[Activity] An exact copy of the entries is required, with every image omitted.

[Source data]
- - -
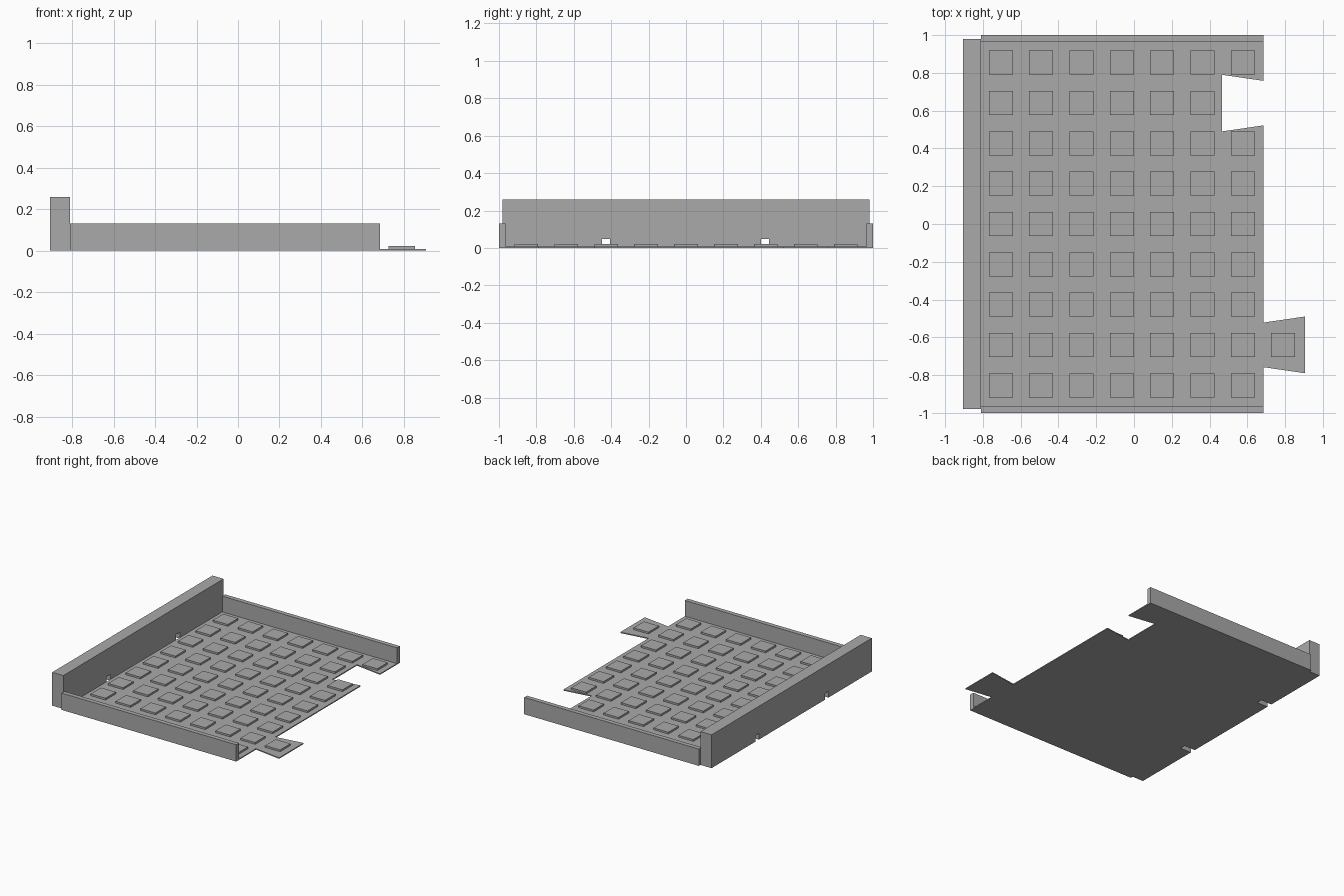
import bpy
import bmesh
from mathutils import Vector

cube = bpy.data.objects.get("Cube")
if cube:
    bpy.data.objects.remove(cube, do_unlink=True)

GREY = (0.4, 0.4, 0.4, 1.0)
grey = bpy.data.materials.new("plain grey")
grey.use_nodes = True
grey.diffuse_color = GREY
grey.node_tree.nodes["Principled BSDF"].inputs["Base Color"].default_value = GREY


def extrude_outline(name, points, direction):
    """Solid made by extruding a closed planar outline."""
    bm = bmesh.new()
    face = bm.faces.new([bm.verts.new(p) for p in points])
    result = bmesh.ops.extrude_face_region(bm, geom=[face], use_keep_orig=True)
    moved = [g for g in result["geom"] if isinstance(g, bmesh.types.BMVert)]
    bmesh.ops.translate(bm, verts=moved, vec=Vector(direction))
    bmesh.ops.recalc_face_normals(bm, faces=bm.faces)
    mesh = bpy.data.meshes.new(name)
    bm.to_mesh(mesh)
    bm.free()
    mesh.materials.append(grey)
    obj = bpy.data.objects.new(name, mesh)
    bpy.context.collection.objects.link(obj)
    return obj


def box(name, x0, x1, y0, y1, z0, z1):
    outline = [(x0, y0, z0), (x1, y0, z0), (x1, y1, z0), (x0, y1, z0)]
    return extrude_outline(name, outline, (0, 0, z1 - z0))


WALL_X, EDGE_X, FLOOR_Z = -0.81, 0.685, 0.008
PITCH, PAD, JOINT_Y = 0.2135, 0.127, 0.64

# Floor plate with a dovetail tab and a matching dovetail slot
neck, flare, reach = 0.118, 0.15, 0.22
floor = [(WALL_X, -1), (EDGE_X, -1),
         (EDGE_X, -JOINT_Y - neck), (EDGE_X + reach, -JOINT_Y - flare),
         (EDGE_X + reach, -JOINT_Y + flare), (EDGE_X, -JOINT_Y + neck),
         (EDGE_X, JOINT_Y - neck), (EDGE_X - reach, JOINT_Y - flare),
         (EDGE_X - reach, JOINT_Y + flare), (EDGE_X, JOINT_Y + neck),
         (EDGE_X, 1), (WALL_X, 1)]
extrude_outline("floor_plate", [(x, y, 0) for x, y in floor], (0, 0, FLOOR_Z))

# Side rails
for side, label in ((-1, "right"), (1, "left")):
    y0, y1 = sorted((side * 0.965, side))
    box(f"{label}_rail", WALL_X, EDGE_X, y0, y1, 0, 0.13)

# Tall end wall with two small drain notches along its foot
wall = [(-0.98, 0)]
for y in (-0.427, 0.423):
    wall += [(y - 0.022, 0), (y - 0.022, 0.048), (y + 0.022, 0.048), (y + 0.022, 0)]
wall += [(0.98, 0), (0.98, 0.258), (-0.98, 0.258)]
extrude_outline("end_wall", [(-0.905, y, z) for y, z in wall], (-0.905 * -1 + WALL_X, 0, 0))

# Grid of raised square pads, skipping the slot and adding one on the tab
cells = [(c, r) for c in range(7) for r in range(-4, 5) if (c, r) != (6, 3)]
cells.append((7, -3))
for c, r in cells:
    x, y, h = -0.705 + c * PITCH, r * PITCH, PAD / 2
    box(f"pad_{c + 1}_{r + 5}", x - h, x + h, y - h, y + h, FLOOR_Z, 0.022)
- - -
[Result of this exercise]
import bpy
import bmesh
from mathutils import Vector

cube = bpy.data.objects.get("Cube")
if cube:
    bpy.data.objects.remove(cube, do_unlink=True)

GREY = (0.4, 0.4, 0.4, 1.0)
grey = bpy.data.materials.new("plain grey")
grey.use_nodes = True
grey.diffuse_color = GREY
grey.node_tree.nodes["Principled BSDF"].inputs["Base Color"].default_value = GREY


def extrude_outline(name, points, direction):
    """Solid made by extruding a closed planar outline."""
    bm = bmesh.new()
    face = bm.faces.new([bm.verts.new(p) for p in points])
    result = bmesh.ops.extrude_face_region(bm, geom=[face], use_keep_orig=True)
    moved = [g for g in result["geom"] if isinstance(g, bmesh.types.BMVert)]
    bmesh.ops.translate(bm, verts=moved, vec=Vector(direction))
    bmesh.ops.recalc_face_normals(bm, faces=bm.faces)
    mesh = bpy.data.meshes.new(name)
    bm.to_mesh(mesh)
    bm.free()
    mesh.materials.append(grey)
    obj = bpy.data.objects.new(name, mesh)
    bpy.context.collection.objects.link(obj)
    return obj


def box(name, x0, x1, y0, y1, z0, z1):
    outline = [(x0, y0, z0), (x1, y0, z0), (x1, y1, z0), (x0, y1, z0)]
    return extrude_outline(name, outline, (0, 0, z1 - z0))


WALL_X, EDGE_X, FLOOR_Z = -0.81, 0.685, 0.008
PITCH, PAD, JOINT_Y = 0.2135, 0.127, 0.64

# Floor plate with a dovetail tab and a matching dovetail slot
neck, flare, reach = 0.118, 0.15, 0.22
floor = [(WALL_X, -1), (EDGE_X, -1),
         (EDGE_X, -JOINT_Y - neck), (EDGE_X + reach, -JOINT_Y - flare),
         (EDGE_X + reach, -JOINT_Y + flare), (EDGE_X, -JOINT_Y + neck),
         (EDGE_X, JOINT_Y - neck), (EDGE_X - reach, JOINT_Y - flare),
         (EDGE_X - reach, JOINT_Y + flare), (EDGE_X, JOINT_Y + neck),
         (EDGE_X, 1), (WALL_X, 1)]
extrude_outline("floor_plate", [(x, y, 0) for x, y in floor], (0, 0, FLOOR_Z))

# Side rails
for side, label in ((-1, "right"), (1, "left")):
    y0, y1 = sorted((side * 0.965, side))
    box(f"{label}_rail", WALL_X, EDGE_X, y0, y1, 0, 0.13)

# Tall end wall with two small drain notches along its foot
wall = [(-0.98, 0)]
for y in (-0.427, 0.423):
    wall += [(y - 0.022, 0), (y - 0.022, 0.048), (y + 0.022, 0.048), (y + 0.022, 0)]
wall += [(0.98, 0), (0.98, 0.258), (-0.98, 0.258)]
extrude_outline("end_wall", [(-0.905, y, z) for y, z in wall], (-0.905 * -1 + WALL_X, 0, 0))

# Grid of raised square pads, skipping the slot and adding one on the tab
cells = [(c, r) for c in range(7) for r in range(-4, 5) if (c, r) != (6, 3)]
cells.append((7, -3))
for c, r in cells:
    x, y, h = -0.705 + c * PITCH, r * PITCH, PAD / 2
    box(f"pad_{c + 1}_{r + 5}", x - h, x + h, y - h, y + h, FLOOR_Z, 0.022)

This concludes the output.